(Collected data)
──────
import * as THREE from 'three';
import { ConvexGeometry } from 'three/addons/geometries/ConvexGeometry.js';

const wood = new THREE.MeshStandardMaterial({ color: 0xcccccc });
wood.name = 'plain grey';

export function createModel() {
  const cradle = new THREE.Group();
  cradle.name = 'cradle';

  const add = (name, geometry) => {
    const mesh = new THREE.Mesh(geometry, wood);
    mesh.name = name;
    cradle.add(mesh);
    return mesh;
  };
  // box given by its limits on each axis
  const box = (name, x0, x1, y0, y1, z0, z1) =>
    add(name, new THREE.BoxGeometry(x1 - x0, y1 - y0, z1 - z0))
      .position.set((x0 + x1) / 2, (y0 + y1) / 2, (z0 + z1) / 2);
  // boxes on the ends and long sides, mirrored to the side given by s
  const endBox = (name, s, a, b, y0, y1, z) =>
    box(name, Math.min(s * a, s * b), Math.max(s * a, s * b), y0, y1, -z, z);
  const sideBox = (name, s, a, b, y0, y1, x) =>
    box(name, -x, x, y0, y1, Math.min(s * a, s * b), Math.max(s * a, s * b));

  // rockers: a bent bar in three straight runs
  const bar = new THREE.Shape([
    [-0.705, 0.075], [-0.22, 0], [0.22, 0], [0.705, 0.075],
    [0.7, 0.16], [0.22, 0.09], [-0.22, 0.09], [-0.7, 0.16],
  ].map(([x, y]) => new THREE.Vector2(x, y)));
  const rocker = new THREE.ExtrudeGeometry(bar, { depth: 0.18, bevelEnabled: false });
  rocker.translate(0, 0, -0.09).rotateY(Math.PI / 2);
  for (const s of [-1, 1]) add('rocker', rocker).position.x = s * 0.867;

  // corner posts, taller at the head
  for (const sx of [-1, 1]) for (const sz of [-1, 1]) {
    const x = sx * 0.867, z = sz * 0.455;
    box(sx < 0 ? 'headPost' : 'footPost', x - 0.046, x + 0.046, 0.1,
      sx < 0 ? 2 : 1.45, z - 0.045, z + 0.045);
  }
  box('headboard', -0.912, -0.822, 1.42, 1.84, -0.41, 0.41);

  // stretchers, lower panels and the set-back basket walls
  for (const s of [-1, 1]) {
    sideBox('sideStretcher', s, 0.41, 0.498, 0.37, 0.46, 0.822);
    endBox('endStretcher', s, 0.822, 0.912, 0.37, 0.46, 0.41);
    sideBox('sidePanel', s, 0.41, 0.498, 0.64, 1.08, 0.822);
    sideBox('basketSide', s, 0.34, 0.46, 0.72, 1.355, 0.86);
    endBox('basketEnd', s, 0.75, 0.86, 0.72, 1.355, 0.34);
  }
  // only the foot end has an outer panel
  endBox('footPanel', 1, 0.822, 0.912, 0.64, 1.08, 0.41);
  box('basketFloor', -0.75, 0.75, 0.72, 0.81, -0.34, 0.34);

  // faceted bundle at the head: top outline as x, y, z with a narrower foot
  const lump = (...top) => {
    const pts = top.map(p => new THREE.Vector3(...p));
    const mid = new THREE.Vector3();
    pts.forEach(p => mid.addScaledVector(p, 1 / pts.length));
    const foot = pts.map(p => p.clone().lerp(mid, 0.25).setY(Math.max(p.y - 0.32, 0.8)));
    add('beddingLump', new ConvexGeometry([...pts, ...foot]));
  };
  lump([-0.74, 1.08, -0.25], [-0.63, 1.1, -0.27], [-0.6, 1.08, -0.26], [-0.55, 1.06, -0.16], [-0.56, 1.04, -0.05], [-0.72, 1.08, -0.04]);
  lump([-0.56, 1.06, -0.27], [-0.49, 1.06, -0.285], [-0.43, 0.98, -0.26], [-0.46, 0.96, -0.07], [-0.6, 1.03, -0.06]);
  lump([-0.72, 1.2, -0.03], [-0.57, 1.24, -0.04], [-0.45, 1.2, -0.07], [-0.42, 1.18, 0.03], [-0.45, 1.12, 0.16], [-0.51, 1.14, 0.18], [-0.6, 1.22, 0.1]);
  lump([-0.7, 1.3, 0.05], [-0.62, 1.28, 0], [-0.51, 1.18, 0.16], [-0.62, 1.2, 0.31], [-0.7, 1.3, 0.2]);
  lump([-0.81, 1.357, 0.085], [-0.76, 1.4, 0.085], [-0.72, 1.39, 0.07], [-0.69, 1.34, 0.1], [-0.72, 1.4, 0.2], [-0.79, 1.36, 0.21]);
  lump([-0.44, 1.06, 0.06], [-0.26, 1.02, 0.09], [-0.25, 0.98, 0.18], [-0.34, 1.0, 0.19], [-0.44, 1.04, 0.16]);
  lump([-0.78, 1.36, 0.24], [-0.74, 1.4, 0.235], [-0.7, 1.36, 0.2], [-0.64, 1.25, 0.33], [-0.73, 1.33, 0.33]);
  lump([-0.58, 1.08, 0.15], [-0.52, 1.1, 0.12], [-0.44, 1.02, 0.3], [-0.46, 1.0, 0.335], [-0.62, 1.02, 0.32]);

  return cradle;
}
──────
_What is needed_: Your answer must be an exact copy of every record.

_Your response_:
import * as THREE from 'three';
import { ConvexGeometry } from 'three/addons/geometries/ConvexGeometry.js';

const wood = new THREE.MeshStandardMaterial({ color: 0xcccccc });
wood.name = 'plain grey';

export function createModel() {
  const cradle = new THREE.Group();
  cradle.name = 'cradle';

  const add = (name, geometry) => {
    const mesh = new THREE.Mesh(geometry, wood);
    mesh.name = name;
    cradle.add(mesh);
    return mesh;
  };
  // box given by its limits on each axis
  const box = (name, x0, x1, y0, y1, z0, z1) =>
    add(name, new THREE.BoxGeometry(x1 - x0, y1 - y0, z1 - z0))
      .position.set((x0 + x1) / 2, (y0 + y1) / 2, (z0 + z1) / 2);
  // boxes on the ends and long sides, mirrored to the side given by s
  const endBox = (name, s, a, b, y0, y1, z) =>
    box(name, Math.min(s * a, s * b), Math.max(s * a, s * b), y0, y1, -z, z);
  const sideBox = (name, s, a, b, y0, y1, x) =>
    box(name, -x, x, y0, y1, Math.min(s * a, s * b), Math.max(s * a, s * b));

  // rockers: a bent bar in three straight runs
  const bar = new THREE.Shape([
    [-0.705, 0.075], [-0.22, 0], [0.22, 0], [0.705, 0.075],
    [0.7, 0.16], [0.22, 0.09], [-0.22, 0.09], [-0.7, 0.16],
  ].map(([x, y]) => new THREE.Vector2(x, y)));
  const rocker = new THREE.ExtrudeGeometry(bar, { depth: 0.18, bevelEnabled: false });
  rocker.translate(0, 0, -0.09).rotateY(Math.PI / 2);
  for (const s of [-1, 1]) add('rocker', rocker).position.x = s * 0.867;

  // corner posts, taller at the head
  for (const sx of [-1, 1]) for (const sz of [-1, 1]) {
    const x = sx * 0.867, z = sz * 0.455;
    box(sx < 0 ? 'headPost' : 'footPost', x - 0.046, x + 0.046, 0.1,
      sx < 0 ? 2 : 1.45, z - 0.045, z + 0.045);
  }
  box('headboard', -0.912, -0.822, 1.42, 1.84, -0.41, 0.41);

  // stretchers, lower panels and the set-back basket walls
  for (const s of [-1, 1]) {
    sideBox('sideStretcher', s, 0.41, 0.498, 0.37, 0.46, 0.822);
    endBox('endStretcher', s, 0.822, 0.912, 0.37, 0.46, 0.41);
    sideBox('sidePanel', s, 0.41, 0.498, 0.64, 1.08, 0.822);
    sideBox('basketSide', s, 0.34, 0.46, 0.72, 1.355, 0.86);
    endBox('basketEnd', s, 0.75, 0.86, 0.72, 1.355, 0.34);
  }
  // only the foot end has an outer panel
  endBox('footPanel', 1, 0.822, 0.912, 0.64, 1.08, 0.41);
  box('basketFloor', -0.75, 0.75, 0.72, 0.81, -0.34, 0.34);

  // faceted bundle at the head: top outline as x, y, z with a narrower foot
  const lump = (...top) => {
    const pts = top.map(p => new THREE.Vector3(...p));
    const mid = new THREE.Vector3();
    pts.forEach(p => mid.addScaledVector(p, 1 / pts.length));
    const foot = pts.map(p => p.clone().lerp(mid, 0.25).setY(Math.max(p.y - 0.32, 0.8)));
    add('beddingLump', new ConvexGeometry([...pts, ...foot]));
  };
  lump([-0.74, 1.08, -0.25], [-0.63, 1.1, -0.27], [-0.6, 1.08, -0.26], [-0.55, 1.06, -0.16], [-0.56, 1.04, -0.05], [-0.72, 1.08, -0.04]);
  lump([-0.56, 1.06, -0.27], [-0.49, 1.06, -0.285], [-0.43, 0.98, -0.26], [-0.46, 0.96, -0.07], [-0.6, 1.03, -0.06]);
  lump([-0.72, 1.2, -0.03], [-0.57, 1.24, -0.04], [-0.45, 1.2, -0.07], [-0.42, 1.18, 0.03], [-0.45, 1.12, 0.16], [-0.51, 1.14, 0.18], [-0.6, 1.22, 0.1]);
  lump([-0.7, 1.3, 0.05], [-0.62, 1.28, 0], [-0.51, 1.18, 0.16], [-0.62, 1.2, 0.31], [-0.7, 1.3, 0.2]);
  lump([-0.81, 1.357, 0.085], [-0.76, 1.4, 0.085], [-0.72, 1.39, 0.07], [-0.69, 1.34, 0.1], [-0.72, 1.4, 0.2], [-0.79, 1.36, 0.21]);
  lump([-0.44, 1.06, 0.06], [-0.26, 1.02, 0.09], [-0.25, 0.98, 0.18], [-0.34, 1.0, 0.19], [-0.44, 1.04, 0.16]);
  lump([-0.78, 1.36, 0.24], [-0.74, 1.4, 0.235], [-0.7, 1.36, 0.2], [-0.64, 1.25, 0.33], [-0.73, 1.33, 0.33]);
  lump([-0.58, 1.08, 0.15], [-0.52, 1.1, 0.12], [-0.44, 1.02, 0.3], [-0.46, 1.0, 0.335], [-0.62, 1.02, 0.32]);

  return cradle;
}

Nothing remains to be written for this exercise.